Task to carry out
Search the entries for the word "BOTTOM" and copy each line that has it.

Recorded data:

▼

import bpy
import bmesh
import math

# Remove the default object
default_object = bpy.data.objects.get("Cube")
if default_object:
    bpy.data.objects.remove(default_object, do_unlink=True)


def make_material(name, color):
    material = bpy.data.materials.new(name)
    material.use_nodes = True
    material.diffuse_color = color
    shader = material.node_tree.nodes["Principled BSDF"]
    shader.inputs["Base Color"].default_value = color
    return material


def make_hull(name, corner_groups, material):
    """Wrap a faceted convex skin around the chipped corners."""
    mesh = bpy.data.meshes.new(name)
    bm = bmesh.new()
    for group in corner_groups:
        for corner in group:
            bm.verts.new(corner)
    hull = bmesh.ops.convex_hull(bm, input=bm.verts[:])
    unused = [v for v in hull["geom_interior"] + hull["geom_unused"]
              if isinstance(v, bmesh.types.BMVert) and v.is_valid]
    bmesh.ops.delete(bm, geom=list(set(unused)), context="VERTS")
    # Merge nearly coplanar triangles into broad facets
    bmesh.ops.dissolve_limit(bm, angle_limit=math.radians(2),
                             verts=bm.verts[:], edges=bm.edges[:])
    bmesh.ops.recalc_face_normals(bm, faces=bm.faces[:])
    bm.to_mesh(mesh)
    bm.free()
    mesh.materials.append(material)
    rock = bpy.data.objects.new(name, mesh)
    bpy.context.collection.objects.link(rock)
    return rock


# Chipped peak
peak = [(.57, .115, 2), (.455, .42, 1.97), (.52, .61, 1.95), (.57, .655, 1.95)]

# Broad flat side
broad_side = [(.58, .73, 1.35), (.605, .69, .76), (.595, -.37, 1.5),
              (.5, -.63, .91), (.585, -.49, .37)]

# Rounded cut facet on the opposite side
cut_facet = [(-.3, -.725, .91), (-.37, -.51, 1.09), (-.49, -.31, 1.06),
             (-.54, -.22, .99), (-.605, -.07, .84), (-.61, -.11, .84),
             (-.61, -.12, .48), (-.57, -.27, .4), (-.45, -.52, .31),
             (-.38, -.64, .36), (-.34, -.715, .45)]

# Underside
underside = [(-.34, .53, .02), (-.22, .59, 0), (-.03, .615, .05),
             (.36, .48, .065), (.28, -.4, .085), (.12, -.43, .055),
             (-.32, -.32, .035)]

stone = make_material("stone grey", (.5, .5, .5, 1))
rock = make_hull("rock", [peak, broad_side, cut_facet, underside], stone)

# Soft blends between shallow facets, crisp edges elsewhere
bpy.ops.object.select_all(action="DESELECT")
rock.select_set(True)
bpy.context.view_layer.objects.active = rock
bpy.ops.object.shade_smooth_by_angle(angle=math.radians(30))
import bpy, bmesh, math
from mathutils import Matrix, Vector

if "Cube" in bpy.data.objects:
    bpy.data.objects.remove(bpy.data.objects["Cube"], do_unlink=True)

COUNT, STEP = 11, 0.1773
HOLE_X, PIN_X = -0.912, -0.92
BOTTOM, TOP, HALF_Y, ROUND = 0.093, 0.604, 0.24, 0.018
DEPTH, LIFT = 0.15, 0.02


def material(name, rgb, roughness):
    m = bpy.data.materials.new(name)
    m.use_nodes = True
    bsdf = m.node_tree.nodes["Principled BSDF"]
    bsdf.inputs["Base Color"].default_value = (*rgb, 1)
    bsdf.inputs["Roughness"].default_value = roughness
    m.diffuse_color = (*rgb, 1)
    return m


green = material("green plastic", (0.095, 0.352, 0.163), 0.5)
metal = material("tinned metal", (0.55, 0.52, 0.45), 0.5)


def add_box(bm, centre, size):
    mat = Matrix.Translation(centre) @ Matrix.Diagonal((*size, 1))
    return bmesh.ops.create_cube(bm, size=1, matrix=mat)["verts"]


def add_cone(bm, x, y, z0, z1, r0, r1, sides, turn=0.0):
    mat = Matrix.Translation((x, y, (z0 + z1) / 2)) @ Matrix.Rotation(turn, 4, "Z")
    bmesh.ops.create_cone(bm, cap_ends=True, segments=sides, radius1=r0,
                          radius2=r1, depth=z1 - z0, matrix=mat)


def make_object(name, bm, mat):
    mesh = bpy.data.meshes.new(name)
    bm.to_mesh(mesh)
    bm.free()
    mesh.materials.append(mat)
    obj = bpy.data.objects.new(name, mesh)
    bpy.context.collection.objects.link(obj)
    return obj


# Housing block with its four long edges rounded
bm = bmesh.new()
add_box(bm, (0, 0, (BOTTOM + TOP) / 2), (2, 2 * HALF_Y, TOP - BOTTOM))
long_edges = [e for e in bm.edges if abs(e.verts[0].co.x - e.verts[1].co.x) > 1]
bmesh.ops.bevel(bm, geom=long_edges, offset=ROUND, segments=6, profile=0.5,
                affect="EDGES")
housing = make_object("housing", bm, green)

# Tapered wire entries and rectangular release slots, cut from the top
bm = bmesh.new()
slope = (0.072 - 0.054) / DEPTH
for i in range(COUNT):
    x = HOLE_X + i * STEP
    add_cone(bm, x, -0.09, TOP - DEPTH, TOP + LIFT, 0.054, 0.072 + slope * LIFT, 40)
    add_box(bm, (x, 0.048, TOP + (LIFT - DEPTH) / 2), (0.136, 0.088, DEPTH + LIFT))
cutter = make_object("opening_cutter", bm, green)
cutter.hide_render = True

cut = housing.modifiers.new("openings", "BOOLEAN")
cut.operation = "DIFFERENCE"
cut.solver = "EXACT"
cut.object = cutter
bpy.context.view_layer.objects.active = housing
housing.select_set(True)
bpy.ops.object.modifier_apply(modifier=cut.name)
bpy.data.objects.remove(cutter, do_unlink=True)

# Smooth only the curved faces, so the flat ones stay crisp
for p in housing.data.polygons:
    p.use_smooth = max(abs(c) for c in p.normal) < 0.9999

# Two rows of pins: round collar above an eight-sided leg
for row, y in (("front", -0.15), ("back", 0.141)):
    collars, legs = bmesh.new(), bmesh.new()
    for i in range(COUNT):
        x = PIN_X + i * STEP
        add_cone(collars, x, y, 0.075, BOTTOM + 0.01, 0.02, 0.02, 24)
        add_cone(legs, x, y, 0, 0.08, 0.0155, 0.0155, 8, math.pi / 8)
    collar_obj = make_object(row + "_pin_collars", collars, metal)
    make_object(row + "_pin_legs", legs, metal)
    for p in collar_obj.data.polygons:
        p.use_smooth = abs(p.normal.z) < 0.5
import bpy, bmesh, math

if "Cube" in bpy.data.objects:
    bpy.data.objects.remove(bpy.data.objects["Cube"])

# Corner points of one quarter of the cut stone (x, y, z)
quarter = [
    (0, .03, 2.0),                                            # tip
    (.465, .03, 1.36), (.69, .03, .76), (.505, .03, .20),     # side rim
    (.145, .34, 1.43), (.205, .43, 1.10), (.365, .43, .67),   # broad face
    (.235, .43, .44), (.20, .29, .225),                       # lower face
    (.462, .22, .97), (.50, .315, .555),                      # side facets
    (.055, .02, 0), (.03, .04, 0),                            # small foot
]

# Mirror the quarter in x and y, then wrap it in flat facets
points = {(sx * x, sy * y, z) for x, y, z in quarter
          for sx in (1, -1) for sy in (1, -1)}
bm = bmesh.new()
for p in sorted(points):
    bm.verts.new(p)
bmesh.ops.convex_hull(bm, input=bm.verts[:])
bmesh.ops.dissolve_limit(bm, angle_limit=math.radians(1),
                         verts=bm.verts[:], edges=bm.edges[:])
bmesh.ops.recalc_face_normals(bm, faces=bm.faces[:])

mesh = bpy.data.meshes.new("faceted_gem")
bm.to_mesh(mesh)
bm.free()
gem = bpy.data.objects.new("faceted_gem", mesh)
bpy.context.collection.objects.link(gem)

▲

Problem solution
BOTTOM, TOP, HALF_Y, ROUND = 0.093, 0.604, 0.24, 0.018
add_box(bm, (0, 0, (BOTTOM + TOP) / 2), (2, 2 * HALF_Y, TOP - BOTTOM))
        add_cone(collars, x, y, 0.075, BOTTOM + 0.01, 0.02, 0.02, 24)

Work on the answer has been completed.